 Others include Alfano (2013a), Kamtekar (2004), Kristjánsson (2012), Miller (forthcoming), and Slingerland (2011).
 As with the Big Five, the factors in this model are orthogonal to one another. It may therefore come as a surprise to ethicists familiar with the unity of virtue thesis that there are multiple positive factors, which are uncorrelated with one another) but only one negative factor. This could be taken to suggest that, at least in folk psychology, the unity of vice is considered more likely than the unity of virtue.
The Big Six (Saucier 2009) Personality Structure
Unfortunately, all of the other problems with the Big Five remain unabated. There is as yet no evidence that Big Six personality traits can be acquired. Nor is there evidence that Big Six traits could license the prediction of particular behaviors, thoughts, deliberative strategies, perceptual sensitivities, or emotional reactions. The Negative Valence dimension does correlate with having at least once in one’s lifetime engaged in risky behaviors such as drunk driving, bar brawls, shoplifting, vehicle theft, assault, and delinquent gang activity (Simms 2007), but a single action does not constitute a vice, and people who are high in Negative Valence may never engage in or even contemplate any such activities. I conclude that, as yet, neither the Big Five nor the Big Six personality taxonomies lend any comfort to virtue theory in its struggle against ethical or epistemic situationism.

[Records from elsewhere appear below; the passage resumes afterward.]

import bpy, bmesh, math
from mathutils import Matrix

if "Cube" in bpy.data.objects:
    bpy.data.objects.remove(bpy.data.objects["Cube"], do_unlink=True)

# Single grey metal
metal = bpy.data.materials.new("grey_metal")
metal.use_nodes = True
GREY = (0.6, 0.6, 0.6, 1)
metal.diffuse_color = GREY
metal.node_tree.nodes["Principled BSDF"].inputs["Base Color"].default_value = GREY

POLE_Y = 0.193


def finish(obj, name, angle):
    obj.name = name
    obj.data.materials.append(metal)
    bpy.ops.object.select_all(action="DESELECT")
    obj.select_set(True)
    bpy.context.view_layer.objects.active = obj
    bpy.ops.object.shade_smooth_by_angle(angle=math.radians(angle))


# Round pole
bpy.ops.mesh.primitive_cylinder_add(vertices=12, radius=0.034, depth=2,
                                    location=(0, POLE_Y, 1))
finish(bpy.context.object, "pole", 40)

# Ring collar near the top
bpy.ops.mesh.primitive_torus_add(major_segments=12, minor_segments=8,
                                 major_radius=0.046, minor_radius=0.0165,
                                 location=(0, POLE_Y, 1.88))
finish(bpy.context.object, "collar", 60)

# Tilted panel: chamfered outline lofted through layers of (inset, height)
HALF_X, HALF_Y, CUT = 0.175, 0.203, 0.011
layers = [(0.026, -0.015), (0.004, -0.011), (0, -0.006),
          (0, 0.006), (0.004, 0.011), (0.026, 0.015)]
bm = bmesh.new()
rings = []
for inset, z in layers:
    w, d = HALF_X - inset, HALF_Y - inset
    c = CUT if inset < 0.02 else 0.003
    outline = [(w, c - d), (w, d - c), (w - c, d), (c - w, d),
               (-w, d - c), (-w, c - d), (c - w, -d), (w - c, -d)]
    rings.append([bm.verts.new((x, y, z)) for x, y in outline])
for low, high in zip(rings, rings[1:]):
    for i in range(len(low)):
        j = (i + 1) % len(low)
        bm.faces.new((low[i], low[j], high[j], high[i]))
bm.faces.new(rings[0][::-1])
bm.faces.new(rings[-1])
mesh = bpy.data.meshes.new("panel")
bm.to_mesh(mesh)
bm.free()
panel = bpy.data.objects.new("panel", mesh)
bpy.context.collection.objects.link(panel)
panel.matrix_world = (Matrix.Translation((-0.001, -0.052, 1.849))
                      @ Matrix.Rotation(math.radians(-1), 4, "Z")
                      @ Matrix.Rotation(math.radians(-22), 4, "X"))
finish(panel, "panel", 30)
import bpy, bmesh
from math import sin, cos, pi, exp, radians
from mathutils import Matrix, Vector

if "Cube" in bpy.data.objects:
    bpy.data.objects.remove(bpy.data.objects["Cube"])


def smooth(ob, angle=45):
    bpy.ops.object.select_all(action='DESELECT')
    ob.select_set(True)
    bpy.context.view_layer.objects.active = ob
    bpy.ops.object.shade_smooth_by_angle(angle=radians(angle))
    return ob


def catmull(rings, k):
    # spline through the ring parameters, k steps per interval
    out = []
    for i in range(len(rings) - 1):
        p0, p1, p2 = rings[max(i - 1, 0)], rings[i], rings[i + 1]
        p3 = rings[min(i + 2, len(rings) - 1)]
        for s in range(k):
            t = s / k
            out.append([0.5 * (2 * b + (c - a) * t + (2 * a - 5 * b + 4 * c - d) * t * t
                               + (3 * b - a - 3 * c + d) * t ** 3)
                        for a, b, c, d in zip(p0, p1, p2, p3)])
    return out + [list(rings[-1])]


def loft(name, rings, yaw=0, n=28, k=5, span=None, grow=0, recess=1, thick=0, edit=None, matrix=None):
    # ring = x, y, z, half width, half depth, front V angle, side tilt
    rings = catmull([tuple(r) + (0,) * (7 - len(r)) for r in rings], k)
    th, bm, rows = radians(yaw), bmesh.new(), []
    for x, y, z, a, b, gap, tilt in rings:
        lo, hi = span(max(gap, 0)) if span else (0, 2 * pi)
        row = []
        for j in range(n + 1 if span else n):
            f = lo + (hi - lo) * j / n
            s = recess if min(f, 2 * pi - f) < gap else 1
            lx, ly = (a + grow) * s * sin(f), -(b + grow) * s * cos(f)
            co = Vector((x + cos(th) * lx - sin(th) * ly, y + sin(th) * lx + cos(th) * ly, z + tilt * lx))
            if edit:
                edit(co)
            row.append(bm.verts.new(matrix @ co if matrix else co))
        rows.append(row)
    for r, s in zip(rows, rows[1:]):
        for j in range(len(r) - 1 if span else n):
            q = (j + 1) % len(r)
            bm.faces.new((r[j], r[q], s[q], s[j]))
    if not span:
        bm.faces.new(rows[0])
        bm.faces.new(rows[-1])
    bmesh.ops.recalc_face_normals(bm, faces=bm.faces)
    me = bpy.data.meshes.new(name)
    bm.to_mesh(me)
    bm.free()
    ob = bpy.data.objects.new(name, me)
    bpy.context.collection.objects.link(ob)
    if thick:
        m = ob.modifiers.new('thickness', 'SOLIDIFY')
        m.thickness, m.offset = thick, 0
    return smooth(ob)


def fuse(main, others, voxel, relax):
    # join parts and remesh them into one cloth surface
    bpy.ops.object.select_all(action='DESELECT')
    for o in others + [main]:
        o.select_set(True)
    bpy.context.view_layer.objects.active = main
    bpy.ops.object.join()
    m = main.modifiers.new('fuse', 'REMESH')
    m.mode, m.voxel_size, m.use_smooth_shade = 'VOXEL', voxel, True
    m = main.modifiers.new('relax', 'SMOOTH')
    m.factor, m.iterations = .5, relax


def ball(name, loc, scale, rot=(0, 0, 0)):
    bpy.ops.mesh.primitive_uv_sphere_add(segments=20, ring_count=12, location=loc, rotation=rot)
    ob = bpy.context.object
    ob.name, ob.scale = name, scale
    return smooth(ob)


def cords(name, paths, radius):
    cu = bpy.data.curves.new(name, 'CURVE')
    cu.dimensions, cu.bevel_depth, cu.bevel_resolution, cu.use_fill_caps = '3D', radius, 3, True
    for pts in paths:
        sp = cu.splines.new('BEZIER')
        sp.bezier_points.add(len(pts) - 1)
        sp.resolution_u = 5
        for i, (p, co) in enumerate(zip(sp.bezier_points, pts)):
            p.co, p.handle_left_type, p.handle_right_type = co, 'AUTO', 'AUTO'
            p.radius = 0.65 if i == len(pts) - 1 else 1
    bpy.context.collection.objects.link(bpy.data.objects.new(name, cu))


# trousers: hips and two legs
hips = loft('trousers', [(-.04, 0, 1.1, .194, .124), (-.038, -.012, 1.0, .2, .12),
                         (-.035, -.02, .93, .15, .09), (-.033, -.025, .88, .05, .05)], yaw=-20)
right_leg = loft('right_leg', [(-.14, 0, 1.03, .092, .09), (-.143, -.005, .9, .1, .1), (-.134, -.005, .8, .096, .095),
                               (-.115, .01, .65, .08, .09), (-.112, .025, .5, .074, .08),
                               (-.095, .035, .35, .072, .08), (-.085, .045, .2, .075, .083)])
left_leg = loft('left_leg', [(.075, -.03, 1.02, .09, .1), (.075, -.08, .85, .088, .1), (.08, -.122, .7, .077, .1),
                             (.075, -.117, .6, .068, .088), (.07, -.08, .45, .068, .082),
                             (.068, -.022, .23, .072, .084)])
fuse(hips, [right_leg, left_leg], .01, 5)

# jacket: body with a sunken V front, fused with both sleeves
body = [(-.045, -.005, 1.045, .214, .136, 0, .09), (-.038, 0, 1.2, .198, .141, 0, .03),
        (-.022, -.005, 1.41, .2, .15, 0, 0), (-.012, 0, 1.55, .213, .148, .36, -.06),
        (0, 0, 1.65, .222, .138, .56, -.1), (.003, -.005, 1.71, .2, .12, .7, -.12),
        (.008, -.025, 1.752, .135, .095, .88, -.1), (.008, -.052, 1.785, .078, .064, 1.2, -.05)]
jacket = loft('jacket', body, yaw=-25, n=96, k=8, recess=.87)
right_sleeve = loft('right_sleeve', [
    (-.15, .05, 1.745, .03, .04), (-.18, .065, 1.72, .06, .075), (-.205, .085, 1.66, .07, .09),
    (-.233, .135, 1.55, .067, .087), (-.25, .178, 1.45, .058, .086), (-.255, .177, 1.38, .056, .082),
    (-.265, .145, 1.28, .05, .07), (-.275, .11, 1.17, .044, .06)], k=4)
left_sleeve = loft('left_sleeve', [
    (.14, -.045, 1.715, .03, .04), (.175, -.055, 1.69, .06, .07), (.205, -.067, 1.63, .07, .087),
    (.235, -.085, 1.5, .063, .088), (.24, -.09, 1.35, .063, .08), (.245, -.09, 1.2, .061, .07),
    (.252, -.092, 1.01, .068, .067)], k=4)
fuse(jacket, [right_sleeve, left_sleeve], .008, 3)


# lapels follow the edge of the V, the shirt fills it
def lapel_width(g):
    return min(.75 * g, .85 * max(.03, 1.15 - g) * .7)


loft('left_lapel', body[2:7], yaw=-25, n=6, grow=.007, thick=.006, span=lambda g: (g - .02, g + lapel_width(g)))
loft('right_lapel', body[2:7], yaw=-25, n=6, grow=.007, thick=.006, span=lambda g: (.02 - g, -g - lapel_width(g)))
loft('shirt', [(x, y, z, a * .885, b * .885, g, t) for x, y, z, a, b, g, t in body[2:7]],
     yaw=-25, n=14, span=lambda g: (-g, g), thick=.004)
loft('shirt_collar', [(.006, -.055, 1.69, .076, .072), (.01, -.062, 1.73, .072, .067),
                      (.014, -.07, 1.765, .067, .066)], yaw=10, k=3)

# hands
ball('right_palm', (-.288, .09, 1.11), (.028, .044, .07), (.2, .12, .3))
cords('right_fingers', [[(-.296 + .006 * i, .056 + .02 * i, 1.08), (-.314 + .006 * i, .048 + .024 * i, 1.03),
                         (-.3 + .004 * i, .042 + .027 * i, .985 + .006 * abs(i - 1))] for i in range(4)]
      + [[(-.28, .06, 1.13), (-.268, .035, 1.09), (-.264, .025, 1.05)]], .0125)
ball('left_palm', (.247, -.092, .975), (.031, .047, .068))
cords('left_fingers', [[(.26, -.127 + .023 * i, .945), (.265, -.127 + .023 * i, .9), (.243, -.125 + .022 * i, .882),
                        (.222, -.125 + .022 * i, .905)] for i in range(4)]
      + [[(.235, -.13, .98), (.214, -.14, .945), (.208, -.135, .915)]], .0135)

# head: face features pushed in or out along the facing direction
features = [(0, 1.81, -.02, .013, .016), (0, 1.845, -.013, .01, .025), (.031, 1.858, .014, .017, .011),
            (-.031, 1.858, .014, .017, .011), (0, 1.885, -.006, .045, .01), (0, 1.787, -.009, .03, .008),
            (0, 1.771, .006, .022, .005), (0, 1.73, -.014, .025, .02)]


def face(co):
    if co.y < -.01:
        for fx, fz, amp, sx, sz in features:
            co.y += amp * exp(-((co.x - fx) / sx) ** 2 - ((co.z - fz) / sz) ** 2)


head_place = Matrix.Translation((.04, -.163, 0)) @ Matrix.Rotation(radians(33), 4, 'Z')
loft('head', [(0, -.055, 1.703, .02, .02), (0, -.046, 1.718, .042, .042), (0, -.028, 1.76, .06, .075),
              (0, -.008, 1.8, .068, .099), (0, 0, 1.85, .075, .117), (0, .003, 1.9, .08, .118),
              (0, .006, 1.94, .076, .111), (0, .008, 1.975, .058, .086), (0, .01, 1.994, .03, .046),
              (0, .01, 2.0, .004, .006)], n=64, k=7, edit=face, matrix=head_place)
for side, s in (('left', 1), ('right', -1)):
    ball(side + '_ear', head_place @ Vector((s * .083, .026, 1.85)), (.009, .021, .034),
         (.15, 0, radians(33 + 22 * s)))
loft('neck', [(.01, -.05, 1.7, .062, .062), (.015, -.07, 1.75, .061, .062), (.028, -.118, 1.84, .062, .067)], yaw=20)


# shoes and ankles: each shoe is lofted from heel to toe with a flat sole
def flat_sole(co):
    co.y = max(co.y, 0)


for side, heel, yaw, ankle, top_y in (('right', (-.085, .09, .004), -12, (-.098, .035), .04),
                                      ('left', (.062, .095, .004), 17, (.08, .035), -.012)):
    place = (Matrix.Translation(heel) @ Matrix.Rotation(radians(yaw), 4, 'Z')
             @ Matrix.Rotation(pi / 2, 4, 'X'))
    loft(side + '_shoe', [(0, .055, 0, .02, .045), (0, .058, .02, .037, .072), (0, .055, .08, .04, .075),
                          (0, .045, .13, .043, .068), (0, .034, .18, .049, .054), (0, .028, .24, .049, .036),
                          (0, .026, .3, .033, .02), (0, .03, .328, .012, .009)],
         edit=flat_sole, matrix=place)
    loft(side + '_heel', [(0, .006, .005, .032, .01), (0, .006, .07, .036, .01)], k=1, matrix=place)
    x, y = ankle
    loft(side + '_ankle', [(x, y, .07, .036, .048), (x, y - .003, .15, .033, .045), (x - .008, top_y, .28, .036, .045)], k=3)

 Others include Alfano (2013a), Doris (2002), Kamtekar (2004), Kristjánsson (2012), Miller (forthcoming), and Slingerland (2011).